Anyway, there is now a pile of money and effort pouring int Puerto Rico and this can be used in part to give Puerto Rico sigificantly more economic and energy security in its future, if only energy-smart decisions are made now. So let's see what Get Energy Smart Now blog has to say about this!
Puerto Rico’s electricity system, prior to Maria, heavily relied on centralized diesel power generation with above-ground power transmission: very high cost electricity, dependent on continued fossil-fuel imports, with great vulnerability to disruption.
Post disaster, thoughtful policy and efforts would seek to maximize value in the Disaster 4R chain: relief, recovery, reconstruction, and resiliency against future impacts.
Rapid deployment/installation of solar-power centered micro-grids to Puerto Rico is a clear example of a Disaster 4R.
Here are some rapid thoughts as to such a Solar Disaster 4R package.
Go HERE to see the bullet pointed suggestions which could ultimately lead Puerto Rico into the next era of energy planning and development. As noted in the bullet points of the post, the success and validity of any such overhaul is based on it coming from the Puerto Rican society, economy, and local population.

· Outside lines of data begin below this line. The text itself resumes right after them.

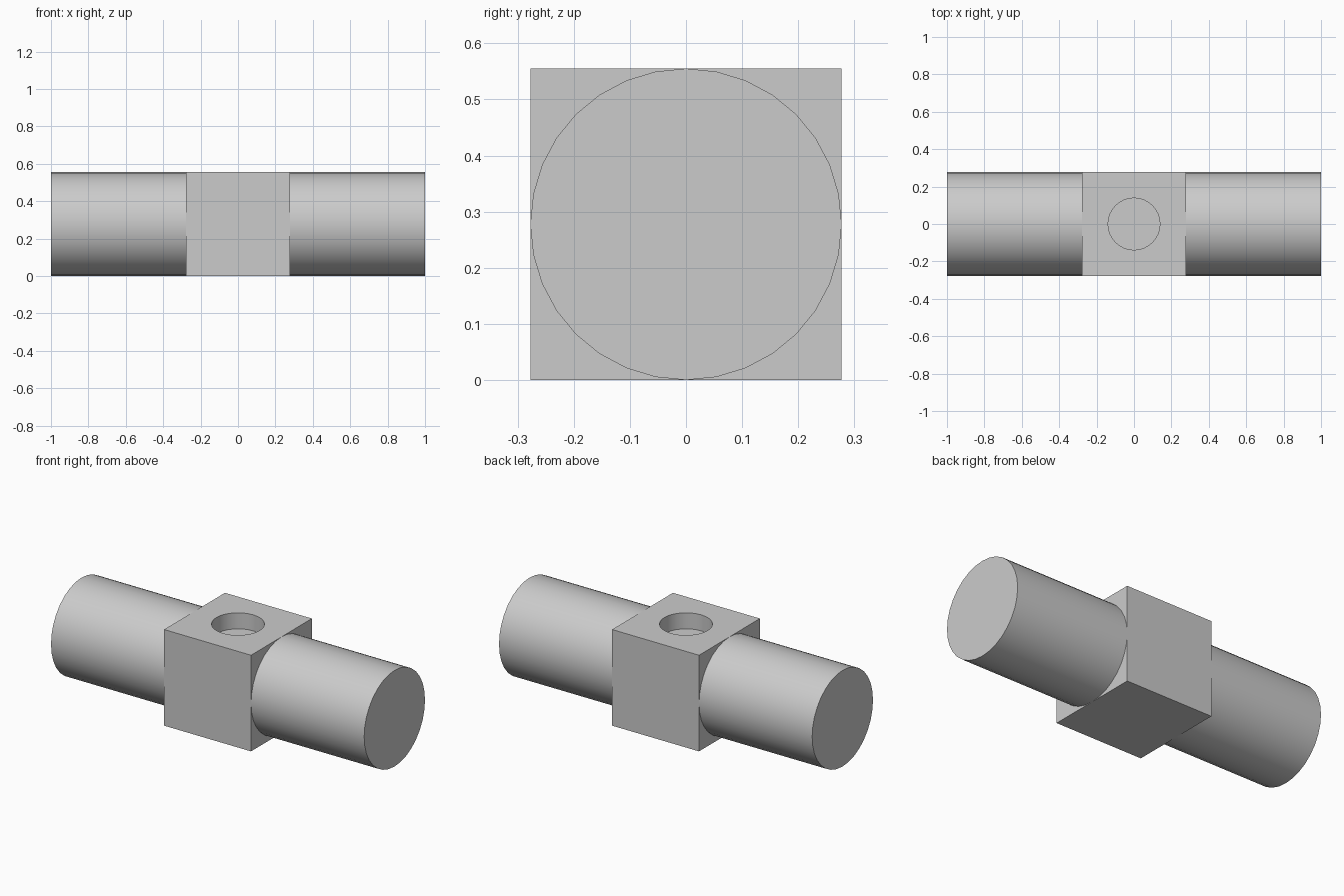
import bpy
import bmesh
import math
from mathutils import Vector

HALF = 0.2775            # half the block side, also the bar radius
HOLE_RADIUS = HALF / 2
HOLE_DEPTH = HALF / 3
SIDES = 32

default = bpy.data.objects.get("Cube")
if default:
    bpy.data.objects.remove(default, do_unlink=True)

# Single grey material
grey = bpy.data.materials.new("plain grey")
grey.use_nodes = True
grey.diffuse_color = (0.6, 0.6, 0.6, 1)
grey.node_tree.nodes["Principled BSDF"].inputs["Base Color"].default_value = (0.6, 0.6, 0.6, 1)


def finish(obj, name):
    obj.name = name
    obj.data.materials.clear()
    obj.data.materials.append(grey)
    bpy.ops.object.select_all(action='DESELECT')
    obj.select_set(True)
    bpy.context.view_layer.objects.active = obj
    bpy.ops.object.shade_smooth_by_angle(angle=math.radians(30))


# Round arms on either side, open where they meet the block
for side, name in ((1, "left_arm"), (-1, "right_arm")):
    length = 1 - HALF
    bpy.ops.mesh.primitive_cylinder_add(
        vertices=SIDES, radius=HALF, depth=length,
        location=(side * (HALF + length / 2), 0, HALF),
        rotation=(0, math.pi / 2, 0))
    arm = bpy.context.object
    bpy.ops.object.transform_apply(location=True, rotation=True, scale=True)
    bm = bmesh.new()
    bm.from_mesh(arm.data)
    inward = Vector((-side, 0, 0))
    inner_cap = [f for f in bm.faces if f.normal.dot(inward) > 0.9]
    bmesh.ops.delete(bm, geom=inner_cap, context='FACES_ONLY')
    bm.to_mesh(arm.data)
    bm.free()
    finish(arm, name)

# Central block
bpy.ops.mesh.primitive_cube_add(size=2 * HALF, location=(0, 0, HALF))
block = bpy.context.object

# Blind round hole in the top of the block
bpy.ops.mesh.primitive_cylinder_add(
    vertices=SIDES, radius=HOLE_RADIUS, depth=2 * HOLE_DEPTH,
    location=(0, 0, 2 * HALF))
cutter = bpy.context.object
cutter.name = "hole_cutter"
cutter.hide_render = True
cut = block.modifiers.new("hole", 'BOOLEAN')
cut.operation = 'DIFFERENCE'
cut.solver = 'EXACT'
cut.object = cutter
bpy.context.view_layer.objects.active = block
bpy.ops.object.modifier_apply(modifier=cut.name)
bpy.data.objects.remove(cutter, do_unlink=True)
finish(block, "center_block")
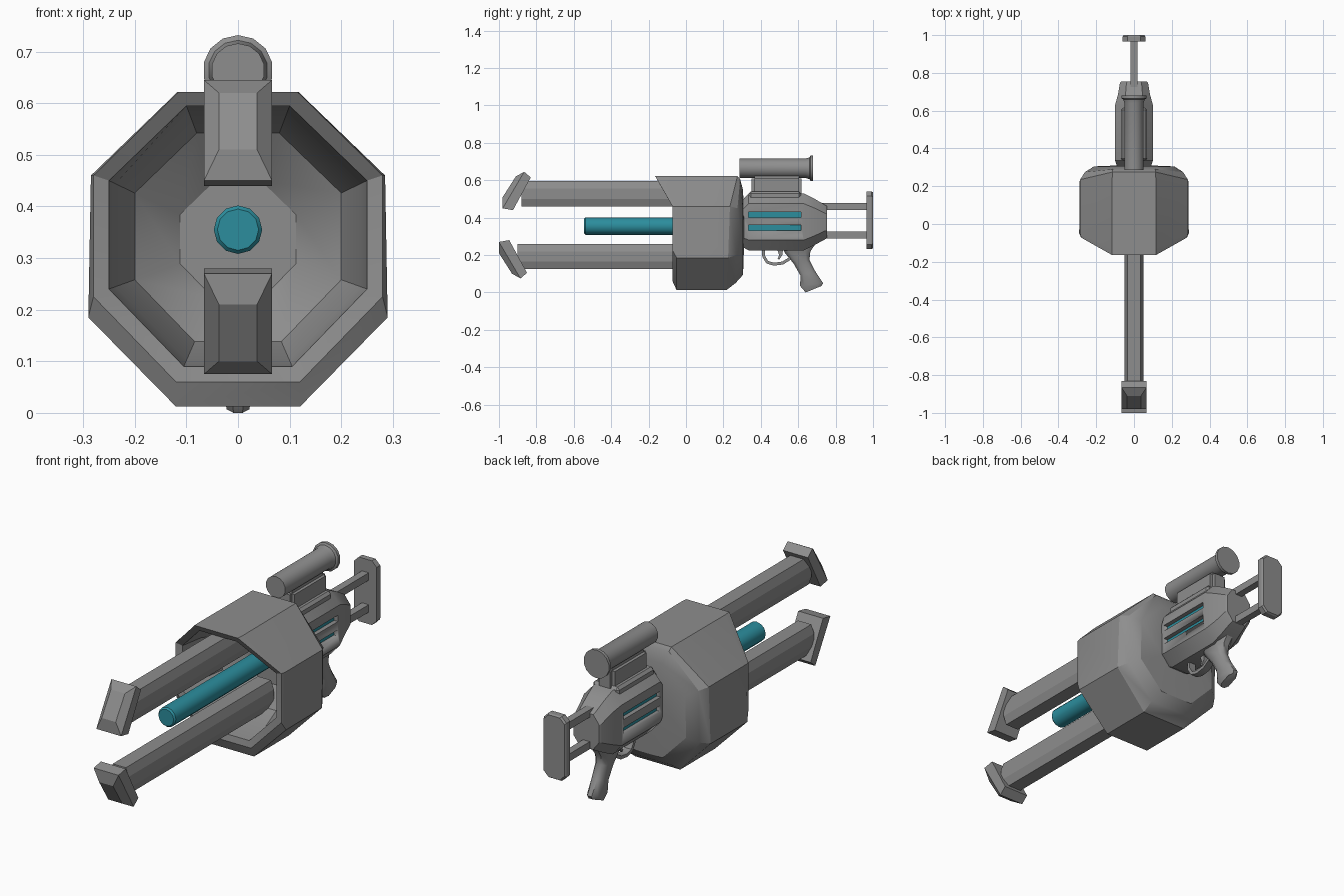
import bpy, bmesh, math
from mathutils import Vector

if "Cube" in bpy.data.objects:
    bpy.data.objects.remove(bpy.data.objects["Cube"])


def material(name, rgb):
    m = bpy.data.materials.new(name)
    m.use_nodes = True
    m.diffuse_color = (*rgb, 1)
    m.node_tree.nodes["Principled BSDF"].inputs["Base Color"].default_value = (*rgb, 1)
    return m


GREY = material("gunmetal grey", (0.27, 0.27, 0.27))
TEAL = material("energy teal", (0.025, 0.27, 0.34))


def finish(name, bm, mat, angle=30):
    bmesh.ops.recalc_face_normals(bm, faces=bm.faces)
    me = bpy.data.meshes.new(name)
    bm.to_mesh(me)
    bm.free()
    ob = bpy.data.objects.new(name, me)
    bpy.context.collection.objects.link(ob)
    me.materials.append(mat)
    if angle:
        bpy.ops.object.select_all(action='DESELECT')
        ob.select_set(True)
        bpy.context.view_layer.objects.active = ob
        bpy.ops.object.shade_smooth_by_angle(angle=math.radians(angle))
    return ob


def loft(name, rings, mat=GREY, angle=30, closed=False):
    """Skin a series of equal-length rings; cap the ends or close the loop."""
    bm = bmesh.new()
    vs = [[bm.verts.new(p) for p in r] for r in rings]
    n = len(vs[0])
    pairs = list(zip(vs, vs[1:])) + ([(vs[-1], vs[0])] if closed else [])
    for a, b in pairs:
        for i in range(n):
            j = (i + 1) % n
            bm.faces.new((a[i], a[j], b[j], b[i]))
    if not closed:
        bm.faces.new(vs[0])
        bm.faces.new(vs[-1])
    return finish(name, bm, mat, angle)


def octagon(y, w, lo, hi, cx, cz):
    """Chamfered rectangle across the y axis."""
    half = [(cx, hi), (w, hi - cz), (w, lo + cz), (cx, lo)]
    return [(x, y, z) for x, z in half] + [(-x, y, z) for x, z in reversed(half)]


def turned(name, profile, z, sides, mat=GREY):
    """Round part along y from (y, radius) pairs."""
    ring = [2 * math.pi * i / sides for i in range(sides)]
    return loft(name, [[(r * math.sin(a), y, z + r * math.cos(a)) for a in ring]
                       for y, r in profile], mat, 35)


def box(name, lo, hi, mat=GREY, bevel=0.0, segments=1):
    bm = bmesh.new()
    bmesh.ops.create_cube(bm, size=1)
    for v in bm.verts:
        v.co = [(a + b) / 2 + c * (b - a) for a, b, c in zip(lo, hi, v.co)]
    if bevel:
        bmesh.ops.bevel(bm, geom=bm.edges[:], offset=bevel, segments=segments, affect='EDGES')
    return finish(name, bm, mat)


# Big octagonal shell: half outline runs top, upper side, lower side, bottom
def shell_ring(points):
    return [Vector(p) for p in points] + [Vector((-x, y, z)) for x, y, z in reversed(points)]


def shrunk(ring, s, y):
    return [Vector((p.x * s, y, 0.33 + (p.z - 0.33) * s)) for p in ring]


inner = shell_ring([(0.10, -0.15, 0.595), (0.25, -0.065, 0.45), (0.25, -0.065, 0.24), (0.105, -0.065, 0.09)])
front = shell_ring([(0.115, -0.165, 0.622), (0.28, -0.072, 0.46), (0.28, -0.072, 0.225), (0.12, -0.072, 0.06)])
lip = shell_ring([(0.117, -0.13, 0.622), (0.285, -0.05, 0.46), (0.29, -0.05, 0.185), (0.12, -0.05, 0.012)])
back = shell_ring([(0.115, 0.275, 0.622), (0.285, 0.235, 0.46), (0.288, 0.225, 0.185), (0.12, 0.215, 0.012)])
round1 = shell_ring([(0.112, 0.29, 0.605), (0.26, 0.275, 0.45), (0.26, 0.27, 0.20), (0.115, 0.265, 0.05)])
shell = loft("shell", [shrunk(inner, 0.45, 0.24), shrunk(inner, 0.8, 0.17), shrunk(inner, 0.95, 0.06),
                       inner, front, lip, back, round1, shrunk(back, 0.74, 0.305),
                       shrunk(back, 0.3, 0.31)], angle=30)
# Soften the underside and cavity corners
sharp = shell.data.attributes.get("sharp_edge")
if sharp:
    for e in shell.data.edges:
        rings = [v // 8 for v in e.vertices]
        a, b = (shell.data.vertices[v].co for v in e.vertices)
        low = min(rings) >= 5 and max(a.z, b.z) < 0.24
        if low or max(rings) <= 3 and min(rings) < 3:
            sharp.data[e.index].value = False

# Twin prongs with angled claw tips; the lower one mirrors the upper one
for label, flip, dy in (("upper", 1, 0.0), ("lower", -1, -0.02)):
    def put(x, y, z):
        return (x, y + dy, 0.36 + flip * (z - 0.36))

    beam = [octagon(y, 0.05, 0.46, 0.595, 0.035, 0.04) for y in (-0.88, 0.22)]
    loft(label + "_prong", [[put(*p) for p in r] for r in beam], angle=0)
    claw = [(0.066, (-0.925, 0.44), (-0.83, 0.615)),
            (0.066, (-0.98, 0.45), (-0.865, 0.645)),
            (0.037, (-0.98, 0.51), (-0.91, 0.62))]
    loft(label + "_claw", [[put(-w, *a), put(w, *a), put(w, *b), put(-w, *b)]
                           for w, a, b in claw], angle=0)

# Glowing core rod
turned("energy_rod", [(-0.545, 0.040), (-0.537, 0.047), (0.26, 0.047)], 0.355, 12, TEAL)

# Receiver with recessed vents
receiver = loft("receiver", [octagon(0.29, 0.085, 0.25, 0.48, 0.045, 0.05),
                             octagon(0.335, 0.10, 0.225, 0.53, 0.05, 0.055),
                             octagon(0.63, 0.10, 0.225, 0.53, 0.05, 0.055),
                             octagon(0.685, 0.085, 0.252, 0.502, 0.045, 0.05),
                             octagon(0.745, 0.075, 0.285, 0.467, 0.04, 0.045),
                             octagon(0.755, 0.068, 0.292, 0.46, 0.036, 0.042)])
for side, sx in (("left", 1), ("right", -1)):
    for level, z in (("upper", 0.415), ("lower", 0.345)):
        def span(a, b):
            return sorted((sx * a, sx * b))
        x0, x1 = span(0.075, 0.13)
        cutter = box(f"{side}_{level}_vent_cutter", (x0, 0.335, z - 0.015), (x1, 0.615, z + 0.015))
        cutter.hide_render = True
        cutter.hide_viewport = True
        mod = receiver.modifiers.new("vent", 'BOOLEAN')
        mod.operation = 'DIFFERENCE'
        mod.solver = 'EXACT'
        mod.object = cutter
        x0, x1 = span(0.073, 0.079)
        box(f"{side}_{level}_vent_glow", (x0, 0.335, z - 0.015), (x1, 0.615, z + 0.015), TEAL)
# Bake the cuts so the helpers can go
bpy.context.view_layer.update()
baked = bpy.data.meshes.new_from_object(receiver.evaluated_get(bpy.context.evaluated_depsgraph_get()))
receiver.modifiers.clear()
receiver.data = baked
for ob in [o for o in bpy.data.objects if o.name.endswith("_cutter")]:
    bpy.data.objects.remove(ob)

# Scope on its saddle
box("scope_saddle", (-0.07, 0.335, 0.47), (0.07, 0.615, 0.54), bevel=0.012)
box("scope_mount", (-0.045, 0.35, 0.50), (0.045, 0.618, 0.625), bevel=0.015, segments=2)
turned("scope", [(0.285, 0.052), (0.64, 0.052), (0.66, 0.058), (0.665, 0.068), (0.68, 0.068)], 0.664, 14)

# Stock rods and butt plate
for label, z in (("upper", 0.46), ("lower", 0.307)):
    box(label + "_stock_rod", (-0.018, 0.70, z - 0.018), (0.018, 0.975, z + 0.018))
loft("butt_plate", [octagon(y, w, 0.232 + i, 0.54 - i, w - 0.025, 0.025)
                    for y, w, i in ((0.965, 0.06, 0), (0.992, 0.06, 0), (1.0, 0.055, 0.005))], angle=0)


# Pistol grip: swept rounded section leaning back
grip = []
for y0, y1, z0, z1, w in ((0.50, 0.70, 0.27, 0.27, 0.045), (0.53, 0.665, 0.21, 0.22, 0.036),
                          (0.575, 0.66, 0.155, 0.175, 0.03), (0.612, 0.69, 0.09, 0.115, 0.028),
                          (0.61, 0.733, 0.035, 0.05, 0.028), (0.64, 0.725, 0.0, 0.035, 0.022)):
    d, h = y1 - y0, z1 - z0
    half = [(0.4, 0.0), (1.0, 0.2), (1.0, 0.8), (0.4, 1.0)]
    ring = [(w * x, y0 + d * t, z0 + h * t) for x, t in half]
    grip.append(ring + [(-x, y, z) for x, y, z in reversed(ring)])
loft("grip", grip, angle=45)

# Trigger guard and trigger
path = [(0.405, 0.24), (0.408, 0.19), (0.43, 0.155), (0.47, 0.143), (0.52, 0.15), (0.56, 0.175), (0.60, 0.18)]
guard = []
for i, (y, z) in enumerate(path):
    a, b = path[max(i - 1, 0)], path[min(i + 1, len(path) - 1)]
    n = Vector((a[1] - b[1], b[0] - a[0])).normalized() * 0.016
    guard.append([(-0.018, y, z), (0.018, y, z), (0.018, y + n.x, z + n.y), (-0.018, y + n.x, z + n.y)])
loft("trigger_guard", guard)
loft("trigger", [[(x, y, z) for y, z in ((0.485, 0.24), (0.52, 0.24), (0.515, 0.2), (0.498, 0.175), (0.49, 0.18), (0.498, 0.2))]
                 for x in (-0.01, 0.01)], angle=0)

An article on Reuters pointed out how a farm on Puerto Rico is back in business because of a $300,000 investment in solar PV six years ago:
I believe that a certain amount of Puerto Rico's water supply is covered by solar as well, with plans to expand that.
They should build a passively cooled nuclear power plant, to provide baseload power when it is dark and not windy.
They could install tens of thousands of solar PV and battery backup systems for the $10 billion it would cost to build a nuclear power plant and they wouldn't have to have backup for when the nuclear plant is down for maintenance.
And on top of that Puerto Rico's problem is far more with the distribution system than it is with the power generation. Distributed solar would be far more resilient than a single large power plant.
Don't mistake rickA for someone who understands a rational argument.
I've been around here for a while so I'm familiar with the usual suspects. I wasn't really talking to him. I'm not against nuclear just because it's nuclear. But in today's world it has to be one of the most expensive ways to produce power and they haven't solved the waste disposal problem yet.